Instructions for the task:
Print, word for word, the opening line of the data below and every line after it through the line that contains "m.diffuse_color = (*rgb, 1)", but not the pictures.

(Excerpts from a dataset)

[Start of Attachment]

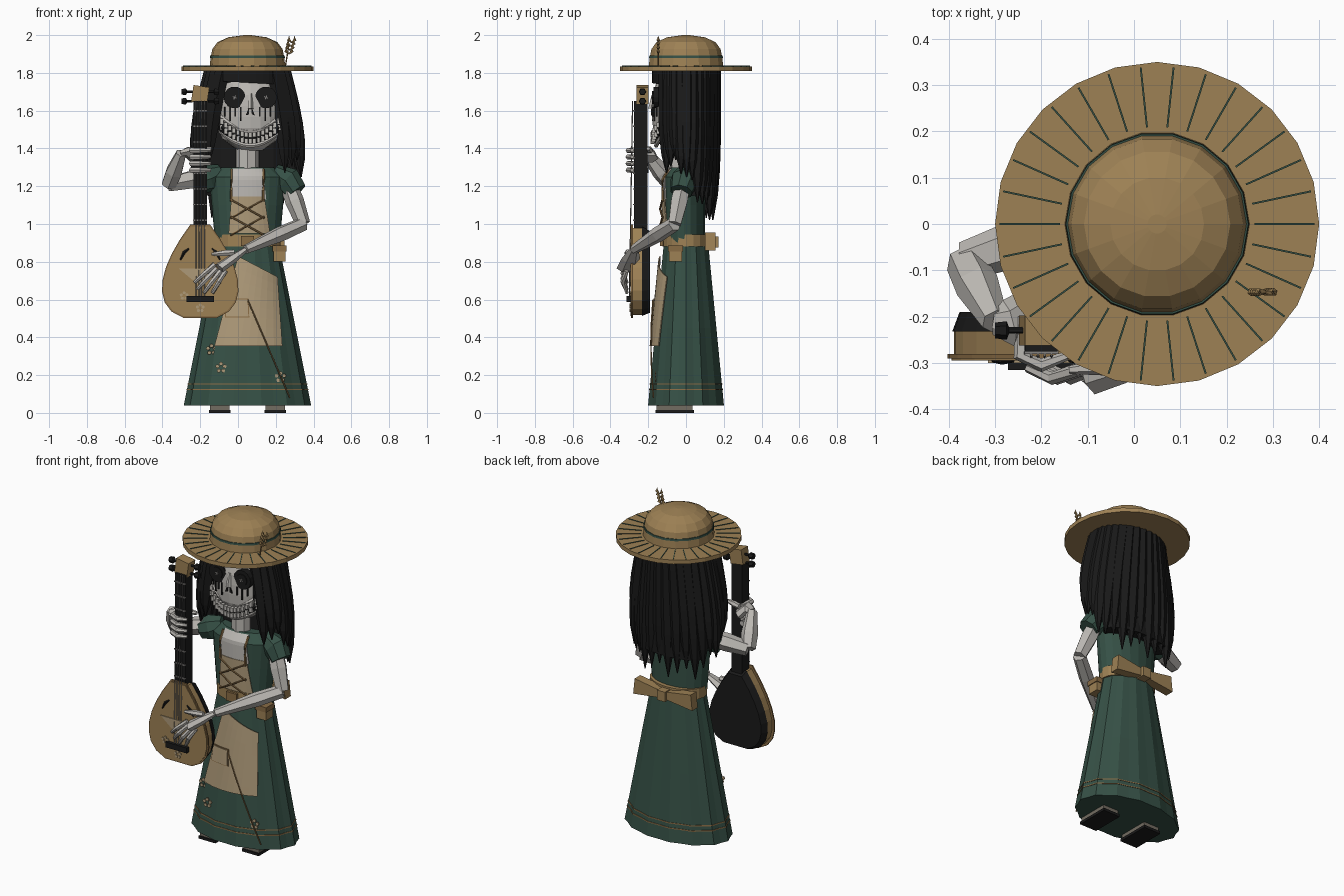
import bpy, bmesh, math
from mathutils import Vector, Euler

if "Cube" in bpy.data.objects:
    bpy.data.objects.remove(bpy.data.objects["Cube"])

def material(name, *rgb):
    m = bpy.data.materials.new(name)
    m.use_nodes = True
    m.diffuse_color = (*rgb, 1)
    m.node_tree.nodes["Principled BSDF"].inputs["Base Color"].default_value = (*rgb, 1)
    return m

STRAW = material("straw", .34, .22, .09)
LINEN = material("linen", .42, .32, .19)
GREEN = material("dress_green", .036, .08, .06)
BONE = material("bone", .5, .48, .45)
BLACK = material("black", .01, .01, .01)
TRIM = material("brown_trim", .25, .15, .06)
SHOE = material("shoe_grey", .17, .15, .12)
METAL = material("string_grey", .24, .23, .22)

def build(name, verts, faces, mat):
    bm = bmesh.new()
    vs = [bm.verts.new(v) for v in verts]
    for f in faces:
        bm.faces.new([vs[i] for i in f])
    bmesh.ops.recalc_face_normals(bm, faces=bm.faces)
    mesh = bpy.data.meshes.new(name)
    bm.to_mesh(mesh)
    bm.free()
    mesh.materials.append(mat)
    ob = bpy.data.objects.new(name, mesh)
    bpy.context.collection.objects.link(ob)
    return ob

def skin(name, loops, mat):
    # Bridge equal vertex loops and cap both ends
    n, count = len(loops[0]), len(loops)
    faces = [(r*n+i, r*n+(i+1) % n, (r+1)*n+(i+1) % n, (r+1)*n+i) for r in range(count-1) for i in range(n)]
    faces += [tuple(range(n)), tuple(range((count-1)*n, count*n))]
    return build(name, [v for loop in loops for v in loop], faces, mat)

def span(start, end, n):
    return [start+(end-start)*i/(n-1) for i in range(n)]

def ring(n, rx, ry, pleat=0):
    return [(rx*(1-pleat*(i % 2))*math.cos(math.tau*i/n), ry*(1-pleat*(i % 2))*math.sin(math.tau*i/n)) for i in range(n)]

def loft(name, section, heights, n, mat, pleat=0, grow=0):
    # A section rule gives centre x, centre y, radius x and radius y at a height
    loops = []
    for z in heights:
        cx, cy, rx, ry = section(z)
        loops.append([(cx+x, cy+y, z) for x, y in ring(n, rx+grow, ry+grow, pleat)])
    return skin(name, loops, mat)

def front(section, x, z, lift=0):
    # Point on the front of a section rule, lifted forward
    cx, cy, rx, ry = section(z)
    return Vector((x, cy-ry*math.sqrt(max(0, 1-((x-cx)/rx)**2))-lift, z))

def patch(name, section, top_left, top_right, low_right, low_left, mat, lift, n=8):
    tl, tr, br, bl = [Vector(c) for c in (top_left, top_right, low_right, low_left)]
    w = n+1
    flat = [tl.lerp(tr, i/n).lerp(bl.lerp(br, i/n), j/n) for j in range(w) for i in range(w)]
    faces = [(j*w+i, j*w+i+1, j*w+w+i+1, j*w+w+i) for j in range(n) for i in range(n)]
    ob = build(name, [front(section, p.x, p.y, lift) for p in flat], faces, mat)
    ob.modifiers.new("thickness", "SOLIDIFY").thickness = .006

def tube(name, path, radii, mat, n=6, flat=1):
    path = [Vector(p) for p in path]
    if not isinstance(radii, (list, tuple)):
        radii = [radii]*len(path)
    loops = []
    for k, p in enumerate(path):
        turn = (path[min(k+1, len(path)-1)]-path[max(k-1, 0)]).to_track_quat('Z', 'Y')
        loops.append([p + turn @ Vector((x, y, 0)) for x, y in ring(n, radii[k], flat*radii[k])])
    return skin(name, loops, mat)

def prism(name, outline, y_front, y_back, mat):
    return skin(name, [[(x, y, z) for x, z in outline] for y in (y_front, y_back)], mat)

def box(name, centre, size, mat, rot=(0, 0, 0)):
    turn, h = Euler(rot).to_matrix(), Vector(size)/2
    corners = ((-1, -1), (1, -1), (1, 1), (-1, 1))
    return skin(name, [[Vector(centre) + turn @ Vector((a*h.x, b*h.y, side*h.z)) for a, b in corners] for side in (-1, 1)], mat)

def disc(name, centre, radius, depth, mat, n):
    tube(name, [centre, Vector(centre)-Vector((0, depth, 0))], radius, mat, n)

def flower(name, centre, r):
    for i in range(5):
        a = math.tau*i/5
        disc(name, Vector(centre)+Vector((r*math.sin(a), 0, r*math.cos(a))), r*.55, .006, LINEN, 6)

CX = .05      # body centre line
FACE = .065   # face centre line
SIDES = (-1, 1)

# Section rules for the main volumes
def skull(z):
    r = math.sqrt(1-abs((z-1.6)/.22)**3)
    return FACE, -.035, .18*r, .145*r

def scalp(z):
    return CX, .01, .2, .14

def bodice(z):
    shoulder = min(1, (1.4-z)/.15)
    return CX, -.01, (.09+.09*z)*shoulder, .11*shoulder

def skirt(z):
    return CX, 0, .345-.2*z, .21-.1*z

def crown(z):
    t = (z-1.83)/.17
    r = (.2-.015*t)*math.sqrt(1-t**5)
    return CX, 0, r, r

# Straw hat with band, radial weave and wheat ear
loft("hat_brim", lambda z: (CX, 0, .35, .35), (1.81, 1.835), 24, STRAW)
loft("hat_crown", crown, [1.83+.17*math.sin(a) for a in span(0, 1.5, 6)], 18, STRAW)
loft("hat_band", crown, (1.88, 1.892), 18, GREEN, grow=.003)
for a in span(0, math.tau, 31)[:-1]:
    box("brim_weave", (CX+.275*math.cos(a), .275*math.sin(a), 1.836), (.13, .004, .005), GREEN, (0, 0, a))
ear = Vector((.27, -.147, 1.9))
tube("wheat_stem", [ear-Vector((.02, 0, .07)), ear+Vector((0, 0, .05))], .004, TRIM)
for i in range(4):
    for s in SIDES:
        root = ear+Vector((.005*i, 0, .02*i))
        tube("wheat_grain", [root, root+Vector((s*.017, 0, .015)), root+Vector((s*.014, 0, .035))], [.003, .009, .002], STRAW, 5)

# Skull with eyes, nose and dark tear lines
loft("skull", skull, span(1.39, 1.8, 8), 20, BONE)
loft("neck", lambda z: (CX, -.04, .06, .05), (1.27, 1.42), 8, BONE)
for s in SIDES:
    eye = front(skull, FACE+s*.083, 1.67)
    disc("eye_socket", eye+Vector((0, .04, 0)), .058, .052, BLACK, 14)
    disc("eye_ring", eye, .036, .018, BLACK, 10)
    for r in (.4, 2):
        box("eye_glint", eye-Vector((0, .019, 0)), (.022, .004, .005), METAL, (0, r, 0))
    nostril = [(FACE+s*x, z) for x, z in ((.006, 1.62), (.024, 1.575), (.008, 1.58))]
    prism("nostril", nostril, -.186, -.17, BLACK)
    for k in range(4):
        length = .05+.025*(k % 2)
        spot = front(skull, eye.x+s*.01+(k-1.5)*.028, 1.6, .002)
        box("tear_line", spot+Vector((0, 0, .02-length/2)), (.008, .008, length), BLACK)
tube("nose_bridge", [(FACE, -.17, 1.69), (FACE, -.185, 1.61)], [.01, .016], BONE, 5)

# Wide grin with two rows of teeth
def grin(t, rise, lift):
    return front(skull, FACE+.16*t, 1.455+.08*t*t, lift)+Vector((0, 0, rise))

tube("mouth_gap", [grin(t, 0, -.012) for t in span(-1, 1, 17)], .034, BLACK, 8)
for s in SIDES:
    tube("lip_bone", [grin(t, s*.04, 0) for t in span(-1, 1, 17)], .012, BONE)
    for t in span(-.95, .95, 15):
        box("tooth", grin(t, s*.017, .02), (.018, .02, .027), BONE)

# Long hair: scalp, inner mass, fringe and hanging strands
loft("hair_scalp", scalp, (1.6, 1.82), 16, BLACK)
loft("hair_mass", lambda z: (CX, .07, .22, .09), (1.15, 1.7), 14, BLACK)
patch("hair_fringe", scalp, (-.08, 1.82), (.2, 1.82), (.2, 1.74), (-.08, 1.755), BLACK, .05)
levels = span(0, 1, 7)
for i, degrees in enumerate(span(-46, 226, 24)):
    a = math.radians(degrees)
    c, s = math.cos(a), math.sin(a)
    tip = 1.27+.035*(i % 3)-.25*min(1, max(0, s+.2))
    path = [(CX+(.19+.095*math.sin(k*math.pi/2))*c, .143*s, 1.82+(tip-1.82)*k) for k in levels]
    tube("hair_strand", path, [.003+.04*(1-k**5) for k in levels], BLACK)

# Bodice with open chest, linen panel, lacing and straps
loft("bodice", bodice, (.88, 1.1, 1.25, 1.3), 20, GREEN)
patch("chest_bone", bodice, (-.03, 1.295), (.13, 1.295), (.15, 1.13), (-.04, 1.13), BONE, .006)
patch("bodice_panel", bodice, (-.035, 1.145), (.14, 1.145), (.17, .95), (-.05, .95), LINEN, .009)
for s in SIDES:
    tube("shoulder_strap", [front(bodice, CX+s*.085, z, .015) for z in span(1.29, 1.12, 4)], .007, TRIM, 5)
    for low in (.94, 1.03):
        tube("lacing", [front(bodice, CX+s*.09*t, low+.05*(t+1), .018) for t in (1, 0, -1)], .005, TRIM, 5)

# Pleated skirt with hem stripes, apron, pocket and cord
loft("skirt", skirt, (.04, .45, .9), 28, GREEN, .035)
for z in (.12, .15):
    loft("hem_stripe", skirt, (z, z+.006), 28, TRIM, .035, .003)
patch("apron", skirt, (0, .83), (.21, .72), (.235, .355), (-.125, .355), LINEN, .018)
patch("pocket_edge", skirt, (-.06, .605), (.055, .605), (.06, .505), (-.07, .505), TRIM, .022)
patch("pocket", skirt, (-.055, .6), (.05, .6), (.055, .51), (-.065, .51), LINEN, .026)
tube("apron_cord", [front(skirt, .05+.225*t, .6-.52*t, .025) for t in span(0, 1, 5)], .004, TRIM, 5)
for x, z in ((-.14, .335), (-.09, .24), (.225, .19)):
    flower("skirt_flower", front(skirt, x, z, .002), .02)

# Belt, buckle, pouch and back bow
loft("belt", lambda z: (CX, 0, .175, .125), (.88, .945), 20, STRAW)
box("buckle", (CX, -.127, .91), (.07, .02, .055), TRIM)
box("pouch", (.22, -.055, .84), (.065, .07, .075), STRAW)
box("pouch_flap", (.22, -.055, .87), (.075, .08, .03), TRIM)
for s in SIDES:
    prism("bow_loop", [(CX, .925), (CX+s*.19, .955), (CX+s*.2, .86), (CX, .885)], .1, .155, STRAW)
box("bow_knot", (CX, .135, .905), (.055, .075, .06), STRAW)

# Shoes
for s in SIDES:
    box("shoe", (CX+s*.147, -.06, .035), (.105, .19, .04), SHOE)
    box("shoe_sole", (CX+s*.147, -.06, .008), (.115, .205, .016), BLACK)

# Lute: teardrop body, neck, head, strings and fittings
LUTE = -.2
def teardrop(scale):
    half = [(.42*t**.4*(1-t)+.05*t, .49*t-.22) for t in [.02+.98*(i/8)**1.3 for i in range(9)]]
    right = [(LUTE-w*scale, .72+h*scale) for w, h in half]
    return right+[(2*LUTE-x, z) for x, z in reversed(right)]

skin("lute_back", [[(x, y, z) for x, z in teardrop(k)] for k, y in ((.9, -.19), (.98, -.232))], BLACK)
prism("lute_side", teardrop(.96), -.285, -.23, STRAW)
prism("lute_rim", teardrop(1.03), -.29, -.281, TRIM)
prism("lute_face", teardrop(.99), -.295, -.284, STRAW)
box("lute_neck", (LUTE, -.24, 1.29), (.07, .07, .72), BLACK)
box("lute_head", (LUTE, -.23, 1.685), (.085, .065, .09), STRAW, (0, .15, 0))
for z in (1.65, 1.7):
    for s in SIDES:
        tube("tuning_peg", [(LUTE+s*x, -.23, z) for x in (.04, .07, .075, .1)], [.007, .007, .02, .017], BLACK)
for x in span(LUTE-.022, LUTE+.022, 4):
    tube("string", [(x, -.3, .6), (x, -.283, 1.65)], .003, METAL, 4)
for z in span(1.02, 1.6, 8):
    box("fret", (LUTE, -.277, z), (.074, .008, .007), METAL)
box("bridge", (LUTE, -.303, .603), (.145, .025, .033), BLACK)
prism("pick_guard", [(LUTE-.115, .765), (LUTE+.1, .765), (LUTE, .67)], -.3, -.294, LINEN)
for s in SIDES:
    tube("sound_slot", [(LUTE+s*x, -.295, z) for x, z in ((.06, .87), (.085, .85), (.105, .81))], [.004, .009, .004], BLACK, 5)
for x, z in ((LUTE, .555), (LUTE-.085, .62)):
    flower("lute_flower", (x, -.294, z), .016)

# Puffed sleeves
puff = [.05, .075, .06]
tube("left_sleeve", [(.19, 0, 1.27), (.265, -.01, 1.23), (.31, -.025, 1.17)], puff, GREEN, 8)
tube("right_sleeve", [(-.09, 0, 1.27), (-.16, -.015, 1.24), (-.22, -.03, 1.22)], puff, GREEN, 8)

def limb(name, start, end, thick, thin):
    start, end = Vector(start), Vector(end)
    tube(name, [start, start.lerp(end, .4), end], [thick*.9, thick, thin], BONE)

# Left arm strumming, with spread fingers
elbow, wrist = Vector((.345, -.06, 1)), Vector((.04, -.275, .865))
limb("left_upper_arm", (.27, -.02, 1.2), elbow, .05, .038)
limb("left_forearm", elbow, wrist, .042, .025)
knuckle = Vector((-.1, -.315, .765))
tube("left_palm", [wrist, wrist.lerp(knuckle, .5), knuckle], [.028, .05, .055], BONE, flat=.5)
for tip_x, tip_z in ((-.23, .69), (-.215, .655), (-.18, .635), (-.135, .635)):
    tip = Vector((tip_x, -.312, tip_z))
    root = knuckle+(tip-Vector((-.19, -.312, .655)))*.6
    tube("left_finger", [root, root.lerp(tip, .5)-Vector((0, .02, 0)), tip], [.014, .014, .009], BONE)
limb("left_thumb", wrist-Vector((.06, .03, .015)), (-.14, -.315, .84), .018, .009)

# Right arm holding the neck, with wrapped fingers
elbow, wrist = Vector((-.365, -.08, 1.21)), Vector((-.3, -.21, 1.375))
limb("right_upper_arm", (-.17, -.015, 1.25), elbow, .052, .042)
limb("right_forearm", elbow, wrist, .048, .03)
tube("right_palm", [wrist, (-.27, -.215, 1.385), (-.225, -.19, 1.345)], [.03, .052, .05], BONE, flat=.55)
for z in span(1.285, 1.39, 4):
    curl = [(-.24, -.2), (-.245, -.285), (LUTE, -.305), (-.145, -.285)]
    tube("right_finger", [(x, y, z) for x, y in curl], [.016, .016, .015, .01], BONE)
limb("right_thumb", (-.23, -.19, 1.39), (-.14, -.2, 1.4), .018, .01)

[End of Attachment]

Task solution:
import bpy, bmesh, math
from mathutils import Vector, Euler

if "Cube" in bpy.data.objects:
    bpy.data.objects.remove(bpy.data.objects["Cube"])

def material(name, *rgb):
    m = bpy.data.materials.new(name)
    m.use_nodes = True
    m.diffuse_color = (*rgb, 1)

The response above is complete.